The Chairman of the Federal Communications Commission said Tuesday morning the FCC is ready to investigate how a company partly owned by Fairbanks-based Doyon won licenses to use the wireless spectrum while claiming it was entitled to billions of dollars in discounts. Critics say Doyon’s big corporate partner, Dish Network, is taking advantage of a program meant to help small businesses. Doyon says the program worked exactly as intended.
When the FCC wants to sell licenses to use the public airwaves it holds a spectrum auction. Spectrum is the real estate the wireless industry is built on. Dish Network, a big satellite TV company, did well at a spectrum auction that concluded early this year. Dish holds an 85 percent stake in two companies that placed the winning bids on many of the licenses sold at that auction.
Combined, the Dish-owned companies bid more than $13 billion. But the companies say they only have to pay $10 billion, because they qualify as small enterprises – or “designated entities” as they’re called in FCC rules — and thus entitled to a 25 percent discount.

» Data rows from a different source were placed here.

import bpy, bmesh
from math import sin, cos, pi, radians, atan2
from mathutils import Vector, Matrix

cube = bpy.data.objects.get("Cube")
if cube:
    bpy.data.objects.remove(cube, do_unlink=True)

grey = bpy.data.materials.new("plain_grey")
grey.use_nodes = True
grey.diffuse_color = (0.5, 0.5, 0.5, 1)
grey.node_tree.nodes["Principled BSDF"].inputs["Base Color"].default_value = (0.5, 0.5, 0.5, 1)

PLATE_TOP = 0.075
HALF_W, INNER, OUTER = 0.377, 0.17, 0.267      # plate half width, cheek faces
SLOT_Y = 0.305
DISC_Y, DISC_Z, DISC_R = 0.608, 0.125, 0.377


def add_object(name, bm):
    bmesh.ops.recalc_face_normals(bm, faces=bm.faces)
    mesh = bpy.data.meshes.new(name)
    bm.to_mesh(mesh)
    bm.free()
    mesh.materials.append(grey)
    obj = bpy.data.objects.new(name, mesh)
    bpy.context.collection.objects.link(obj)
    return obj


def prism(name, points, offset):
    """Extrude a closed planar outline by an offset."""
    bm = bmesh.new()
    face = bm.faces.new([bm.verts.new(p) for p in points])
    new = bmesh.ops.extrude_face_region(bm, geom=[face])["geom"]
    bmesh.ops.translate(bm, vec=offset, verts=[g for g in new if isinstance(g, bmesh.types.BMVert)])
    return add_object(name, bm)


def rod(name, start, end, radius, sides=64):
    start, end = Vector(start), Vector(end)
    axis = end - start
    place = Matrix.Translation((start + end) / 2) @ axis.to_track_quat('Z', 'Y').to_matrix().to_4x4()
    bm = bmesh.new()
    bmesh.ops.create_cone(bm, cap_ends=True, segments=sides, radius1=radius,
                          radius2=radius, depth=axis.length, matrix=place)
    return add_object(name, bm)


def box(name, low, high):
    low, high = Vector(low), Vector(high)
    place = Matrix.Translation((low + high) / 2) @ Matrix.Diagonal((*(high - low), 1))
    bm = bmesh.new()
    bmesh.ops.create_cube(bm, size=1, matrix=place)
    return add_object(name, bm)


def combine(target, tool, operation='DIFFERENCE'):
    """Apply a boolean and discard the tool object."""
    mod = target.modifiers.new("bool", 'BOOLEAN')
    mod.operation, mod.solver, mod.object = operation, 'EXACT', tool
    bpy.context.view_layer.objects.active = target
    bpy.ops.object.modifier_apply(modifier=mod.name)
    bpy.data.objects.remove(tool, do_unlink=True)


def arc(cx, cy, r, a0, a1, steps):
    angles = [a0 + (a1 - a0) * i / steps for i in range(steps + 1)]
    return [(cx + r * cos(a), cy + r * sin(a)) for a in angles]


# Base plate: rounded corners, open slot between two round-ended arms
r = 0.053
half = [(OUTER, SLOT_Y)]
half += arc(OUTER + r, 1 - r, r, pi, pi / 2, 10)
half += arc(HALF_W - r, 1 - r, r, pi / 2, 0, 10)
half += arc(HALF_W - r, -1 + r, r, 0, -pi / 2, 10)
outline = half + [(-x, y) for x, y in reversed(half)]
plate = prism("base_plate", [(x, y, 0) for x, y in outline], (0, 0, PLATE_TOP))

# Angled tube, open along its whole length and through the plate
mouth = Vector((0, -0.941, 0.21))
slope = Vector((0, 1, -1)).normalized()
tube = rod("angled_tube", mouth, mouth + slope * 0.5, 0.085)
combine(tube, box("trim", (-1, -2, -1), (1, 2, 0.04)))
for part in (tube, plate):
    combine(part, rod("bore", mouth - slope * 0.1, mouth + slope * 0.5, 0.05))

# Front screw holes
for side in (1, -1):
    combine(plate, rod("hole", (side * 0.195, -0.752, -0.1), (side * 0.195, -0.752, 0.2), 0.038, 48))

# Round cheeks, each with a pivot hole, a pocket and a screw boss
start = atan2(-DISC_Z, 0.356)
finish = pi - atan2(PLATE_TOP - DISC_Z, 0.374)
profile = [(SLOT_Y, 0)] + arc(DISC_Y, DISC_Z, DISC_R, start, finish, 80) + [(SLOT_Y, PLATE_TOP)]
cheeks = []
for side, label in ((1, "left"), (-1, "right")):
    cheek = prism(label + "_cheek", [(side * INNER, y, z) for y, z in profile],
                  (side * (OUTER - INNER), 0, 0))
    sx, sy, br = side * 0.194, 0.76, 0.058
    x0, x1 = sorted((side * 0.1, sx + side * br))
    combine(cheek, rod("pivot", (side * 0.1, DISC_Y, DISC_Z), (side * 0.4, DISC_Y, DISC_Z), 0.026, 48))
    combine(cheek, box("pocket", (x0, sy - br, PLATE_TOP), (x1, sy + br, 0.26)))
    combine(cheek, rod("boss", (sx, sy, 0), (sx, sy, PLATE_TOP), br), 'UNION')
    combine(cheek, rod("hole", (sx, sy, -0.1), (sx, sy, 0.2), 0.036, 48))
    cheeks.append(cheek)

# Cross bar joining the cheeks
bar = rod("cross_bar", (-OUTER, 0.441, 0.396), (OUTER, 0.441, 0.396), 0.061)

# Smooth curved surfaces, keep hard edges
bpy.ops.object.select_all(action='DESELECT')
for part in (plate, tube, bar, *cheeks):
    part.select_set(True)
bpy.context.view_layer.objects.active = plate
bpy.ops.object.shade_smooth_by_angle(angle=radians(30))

FCC Commissioner Ajit Pai told a Senate panel it’s outrageous.
“What was once a well-intentioned program designed to help small businesses has become a playpen for corporate giants,” he said at a Senate Appropriation Subcommittee Hearing. “The FCC’s recent … spectrum auction is a shocking case in point.”
Commissioner Pai says the FCC should reform its “designated entity” program so this never happen again. And he says, the Commission should reject the discounts if it finds Dish didn’t comply with the rules.
“To be frank, I’m appalled that a corporate giant has attempted to use small business discounts to rip off American taxpayers to the tune of $3.3 billion,” he said.
FCC Chairman Tom Wheeler told senators he agrees with Pai on this. Before the next auction he said he hopes to update the discount program.
“I was around when it was created in 1993,” Wheeler told the senators. “It has the right kind of philosophy, and it’s a mandate from the Congress that we need to make sure that there are opportunities created for small businesses. And the problem is that the world has changed a lot since then and our rules haven’t.”
Monday was the deadline for filing petitions objecting to the last auction. Seven objections are now pending against the two Dish-owned companies, SNR and Northstar Wireless. Now that the deadline has passed, the case is finally in the FCC’s hands, Wheeler said.
Northstar is 15 percent owned by Doyon Limited, the Alaska Native Corporation for the Interior region, and Doyon says it controls Northstar. Allen Todd, Doyon’s general counsel, says Northstar followed the rules. Todd also says the ownership percentage of Northstar is similar to that of past FCC bidders that received the “designated entity” discount.
“In Washington, occasionally success gets punished as much as doing something wrong and I suspect that the success in this case is what’s attracted a lot of attention,” he said.
Todd says there was no ripoff of the taxpayer at the auction. One of the goals of the designated entity program is to increase competition. Analysts had predicted the auction would attract no more than $20 billion in bids. Instead, it drew double that. The Doyon attorney says the “designated entities” helped bring in more bidders and more money.
“So we can certainly focus on $3.3 billion in bidding credits that were awarded,” Todd said in a telephone interview, “or we can focus on the U.S. Treasury, net of bidding credits, receiving an additional $23 billion in proceeds.”
The Senate Commerce Committee is also investigating the bid discounts.